On warm summer weekends, there’s almost always a line of cars waiting to get into Cherry Creek State Park, but cyclists can ride right on in for free: The Dayton light rail station, which is serviced by the H and R lines, is a 10-minute pedal from the park entrance on West Lake View Road. There are 35 miles of multi-use trails, but we recommend making it a bi-modal adventure by signing up for a sailing course with Community Sailing of Colorado, which has outings and classes on the park’s namesake reservoir.
Not to be left out, the Colorado Department of Transportation is offering half-price fares this month on its Bustang routes, meaning it costs just $2.50 to take the weekend bus from Denver’s Union Station (get there for free on RTD’s A, B, E, G, N, and W light rail lines) to Rocky Mountain National Park’s Park and Ride Transit Hub (entrance fee required). From there, take the free Bear Lake or Moraine Park in-park shuttles to the final destination of your choice, including Moraine Park Campground, Sprague Lake, and the Bierstadt Lake, Glacier Gorge, and Cup Lake trailheads. If you don’t want to miss Estes Park, you can take the reservation-only Hiker Shuttle from RMNP to its visitor center, where the Bustang will take you back to Denver once you’ve had your fill of the mountain town. (Don’t know where to start? Our Estes Park First-Timer’s Guide has you covered.)
RTD’s W light rail line runs from Union Station to the Jefferson County Government Center (you know, the golden-domed building you see off to the left every time you take I-70 back to Denver from the mountains). From there, it’s just more than a mile and a half to Apex Park. It’s a good warm-up for cyclists looking to tackle the long, sometimes grueling climb through the park to the start of the Enchanted Forest Trail, a fast, root-filled descent that can feel more like riding in the Pacific Northwest than Colorado’s typical moondust.

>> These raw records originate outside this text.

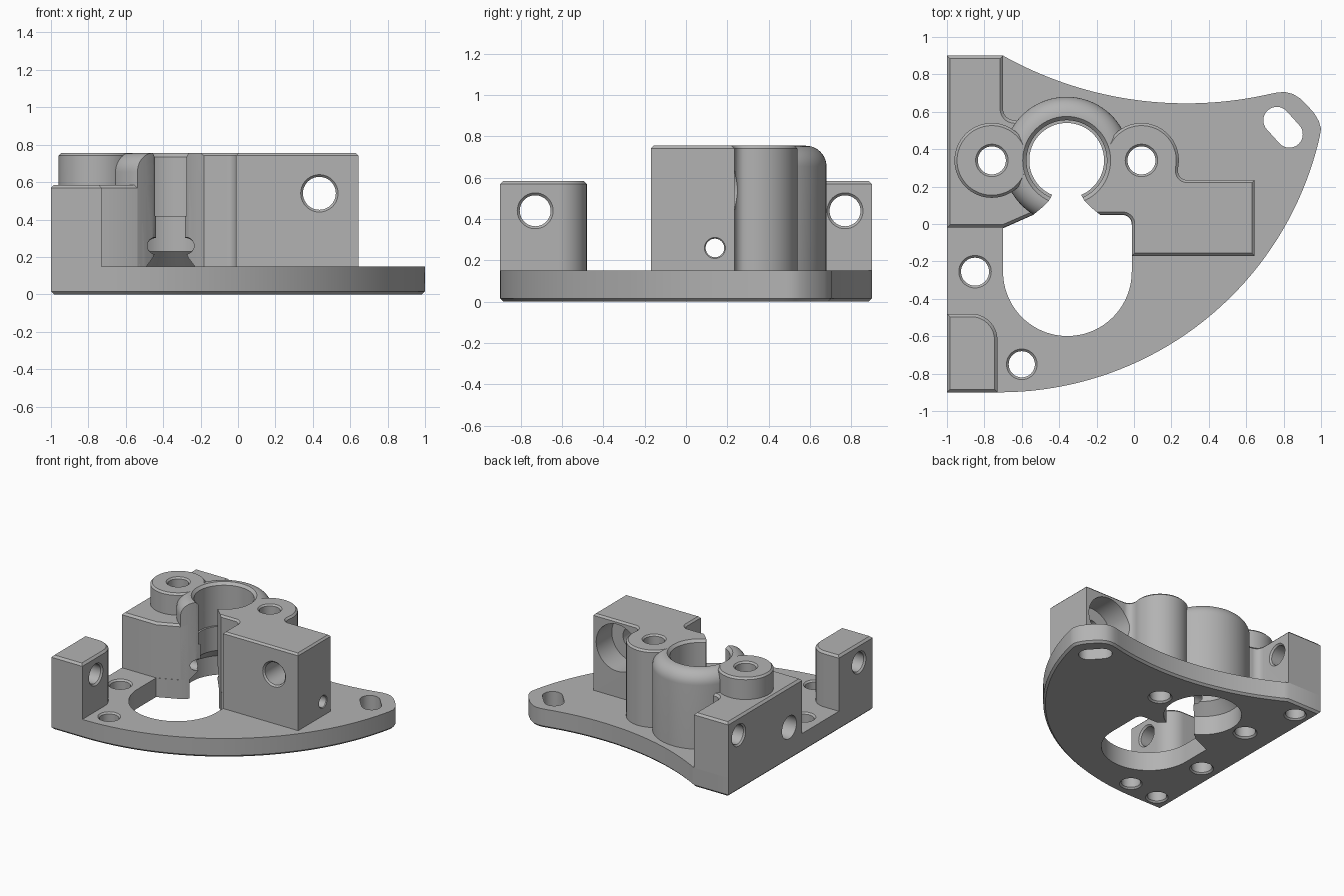
import bpy, bmesh
from math import sin, cos, pi, radians, hypot, atan2
from mathutils import Matrix, Vector

if "Cube" in bpy.data.objects:
    bpy.data.objects.remove(bpy.data.objects["Cube"], do_unlink=True)

grey = bpy.data.materials.new("plain_grey")
grey.use_nodes = True
grey.diffuse_color = (0.45, 0.45, 0.45, 1)
grey.node_tree.nodes["Principled BSDF"].inputs["Base Color"].default_value = (0.45, 0.45, 0.45, 1)

LOW, TOP, STEP = 0.14, 0.755, 0.585   # part bottom, tall top, low top
BORE = (-0.36, 0.34)
LEFT_BOSS, RIGHT_BOSS = (-0.76, 0.34), (0.04, 0.34)


def make_object(name, bm):
    bmesh.ops.recalc_face_normals(bm, faces=bm.faces)
    mesh = bpy.data.meshes.new(name)
    bm.to_mesh(mesh)
    bm.free()
    mesh.materials.append(grey)
    obj = bpy.data.objects.new(name, mesh)
    bpy.context.collection.objects.link(obj)
    return obj


def arc(c, r, a0, a1, n=16):
    return [(c[0] + r * cos(radians(a0 + (a1 - a0) * i / n)),
             c[1] + r * sin(radians(a0 + (a1 - a0) * i / n))) for i in range(n + 1)]


def arc_between(c, p, q, n=40):
    a0, a1 = (atan2(v[1] - c[1], v[0] - c[0]) * 180 / pi for v in (p, q))
    return arc(c, hypot(p[0] - c[0], p[1] - c[1]), a0, a1, n)


def prism(name, outline, z0, z1, chamfer=0, at_top=True):
    """Extrude an outline and chamfer its top or bottom rim."""
    bm = bmesh.new()
    face = bm.faces.new([bm.verts.new((x, y, z0)) for x, y in outline])
    new = bmesh.ops.extrude_face_region(bm, geom=[face])["geom"]
    bmesh.ops.translate(bm, vec=(0, 0, z1 - z0), verts=[g for g in new if isinstance(g, bmesh.types.BMVert)])
    if chamfer:
        level = z1 if at_top else z0
        rim = [e for e in bm.edges if all(abs(v.co.z - level) < 1e-5 for v in e.verts)]
        bmesh.ops.bevel(bm, geom=rim, offset=chamfer, segments=1, affect='EDGES', profile=0.5)
    return make_object(name, bm)


def revolve(name, profile, place, axis='Z', n=64):
    """Closed solid of revolution from (radius, height) points running axis to axis."""
    bm = bmesh.new()
    rings = [[bm.verts.new((r * cos(2 * pi * i / n), r * sin(2 * pi * i / n), h)) for i in range(n)]
             for r, h in profile]
    for a, b in zip(rings, rings[1:]):
        for i in range(n):
            j = (i + 1) % n
            bm.faces.new((a[i], a[j], b[j], b[i]))
    bm.faces.new(rings[0])
    bm.faces.new(rings[-1])
    turn = {'Z': Matrix(), 'X': Matrix.Rotation(pi / 2, 4, 'Y'), 'Y': Matrix.Rotation(-pi / 2, 4, 'X')}[axis]
    bm.transform(Matrix.Translation(Vector(place)) @ turn)
    return make_object(name, bm)


def hole(name, place, r, h0, h1, axis='Z', c=0.012):
    """Drill with flared mouths at both ends."""
    e = 0.03
    return revolve(name, [(r + c + e, h0 - e), (r, h0 + c), (r, h1 - c), (r + c + e, h1 + e)], place, axis, 40)


# Base plate: sweeping front edge, hollow back edge, rounded ear
edge = arc_between((-0.72, 0.857), (-0.72, -0.9), (0.995, 0.47))
ear = [(1.0, 0.51), (0.988, 0.55), (0.965, 0.59), (0.93, 0.63), (0.89, 0.67),
       (0.85, 0.695), (0.81, 0.705), (0.77, 0.704)]
hollow = arc_between((0.28, 2.655), (0.73, 0.696), (-0.7, 0.9))
plate = prism("base_plate", [(-1, -0.9)] + edge + ear + hollow + [(-1, 0.9)], 0, 0.15, 0.016, False)

# Corner post with one rounded corner
post = prism("corner_post", [(-1, -0.9), (-0.73, -0.9)] + arc((-0.87, -0.62), 0.14, 0, 90) + [(-1, -0.48)],
             LOW, STEP, 0.016)

# Low side block
side = prism("side_block", [(-1, -0.02), (-0.7, -0.02), (-0.54, 0.05), (-0.36, 0.12), (-0.36, 0.5), (-0.62, 0.55)]
             + arc((-0.64, 0.615), 0.06, 270, 180, 8) + [(-0.7, 0.9), (-1, 0.9)], LOW, STEP, 0.016)

# Tall block flowing into the right screw boss
tall = prism("tall_block", [(-0.01, -0.17), (0.645, -0.17), (0.645, 0.235)] + arc((0.285, 0.285), 0.05, 270, 190, 8)
             + arc(RIGHT_BOSS, 0.2, -12, 180, 40) + [(-0.36, 0.3), (-0.36, 0.05)]
             + arc((-0.06, 0.0), 0.05, 90, 0, 8), LOW, TOP, 0.014)

# Screw boss and round bore housing with a soft shoulder
boss = revolve("screw_boss", [(0.2, LOW), (0.2, TOP - 0.014), (0.186, TOP)], (*LEFT_BOSS, 0))
housing = revolve("bore_housing", [(0.34, LOW)] + arc((0.24, TOP - 0.1), 0.1, 0, 90, 10), (*BORE, 0), n=96)

# Cutters: stepped bore, and the opening that reaches it through a flared neck
cutters = [revolve("bore_cutter", [(0.28, -0.1), (0.28, 0.15), (0.2, 0.23), (0.2, 0.42), (0.215, 0.42),
                                   (0.215, 0.735), (0.25, 0.77), (0.25, 0.9)], (*BORE, 0), n=96)]
neck = [(-0.18, 0.048), (-0.225, 0.085), (-0.265, 0.125), (-0.285, 0.16), (-0.285, 0.3)]
mirrored = [(2 * BORE[0] - x, y) for x, y in reversed(neck)]
cutters.append(prism("opening_cutter", arc((-0.356, -0.255), 0.344, 180, 360, 48)
                     + arc((-0.062, -0.002), 0.05, 0, 90, 8) + neck + mirrored + [(-0.7, -0.023)], -0.1, 1))

# Vertical holes: through the plate, through the bosses, blind under the ends
for x, y, r, h in [(-0.85, -0.255, 0.075, 0.15), (-0.6, -0.75, 0.07, 0.15), (*LEFT_BOSS, 0.075, TOP),
                   (*RIGHT_BOSS, 0.075, TOP)]:
    cutters.append(hole("screw_hole_cutter", (x, y, 0), r, 0, h))
for y in (-0.78, 0.77):
    cutters.append(revolve("blind_hole_cutter", [(0.11, -0.03), (0.07, 0.012), (0.07, 0.28)], (-0.87, y, 0)))

# Slanted slot in the ear
slot = arc((0.0, 0.05), 0.072, 0, 180) + arc((0.0, -0.05), 0.072, 180, 360)
spin = Matrix.Rotation(radians(42), 2)
slot = [spin @ Vector(p) + Vector((0.797, 0.517)) for p in slot]
cutters.append(prism("slot_cutter", slot, -0.1, 0.3))

# Sideways holes: two cross holes, and a clamp hole with its wide mouth
for y in (-0.73, 0.77):
    end = -0.73 if y < 0 else -0.7
    cutters.append(hole("cross_hole_cutter", (0, y, 0.44), 0.075, -1, end, 'X'))
cutters.append(hole("clamp_hole_cutter", (0, 0.14, 0.26), 0.045, -1, 0.645, 'X', 0.006))
cutters.append(revolve("clamp_mouth_cutter", [(0.09, -1.1), (0.09, -0.86)], (0, 0.14, 0.26), 'X'))

# Hole through the tall block with a wide pocket at the back
cutters.append(hole("block_hole_cutter", (0.435, 0, 0.54), 0.088, -0.17, 0.235, 'Y'))
cutters.append(revolve("block_pocket_cutter", [(0.185, 0.04), (0.185, 0.3)], (0.435, 0, 0.54), 'Y'))

# Cut every part it meets, then shade
def bounds(obj):
    pts = [v.co for v in obj.data.vertices]
    return [(min(p[i] for p in pts), max(p[i] for p in pts)) for i in range(3)]


for part in (plate, post, side, tall, boss, housing):
    box = bounds(part)
    for cutter in cutters:
        if all(a[0] < b[1] and b[0] < a[1] for a, b in zip(box, bounds(cutter))):
            mod = part.modifiers.new("cut", 'BOOLEAN')
            mod.operation, mod.solver, mod.object = 'DIFFERENCE', 'EXACT', cutter
    bpy.context.view_layer.update()
    done = bpy.data.meshes.new_from_object(part.evaluated_get(bpy.context.evaluated_depsgraph_get()))
    part.modifiers.clear()
    part.data = done
    bpy.ops.object.select_all(action='DESELECT')
    part.select_set(True)
    bpy.context.view_layer.objects.active = part
    bpy.ops.object.shade_smooth_by_angle(angle=radians(30))

for cutter in cutters:
    bpy.data.objects.remove(cutter, do_unlink=True)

Beware, Enchanted Forest is only open to cyclists on even-numbered days.
Correction: An earlier version of the article featured itineraries that weren’t possible because of RTD schedules. We regret the errors.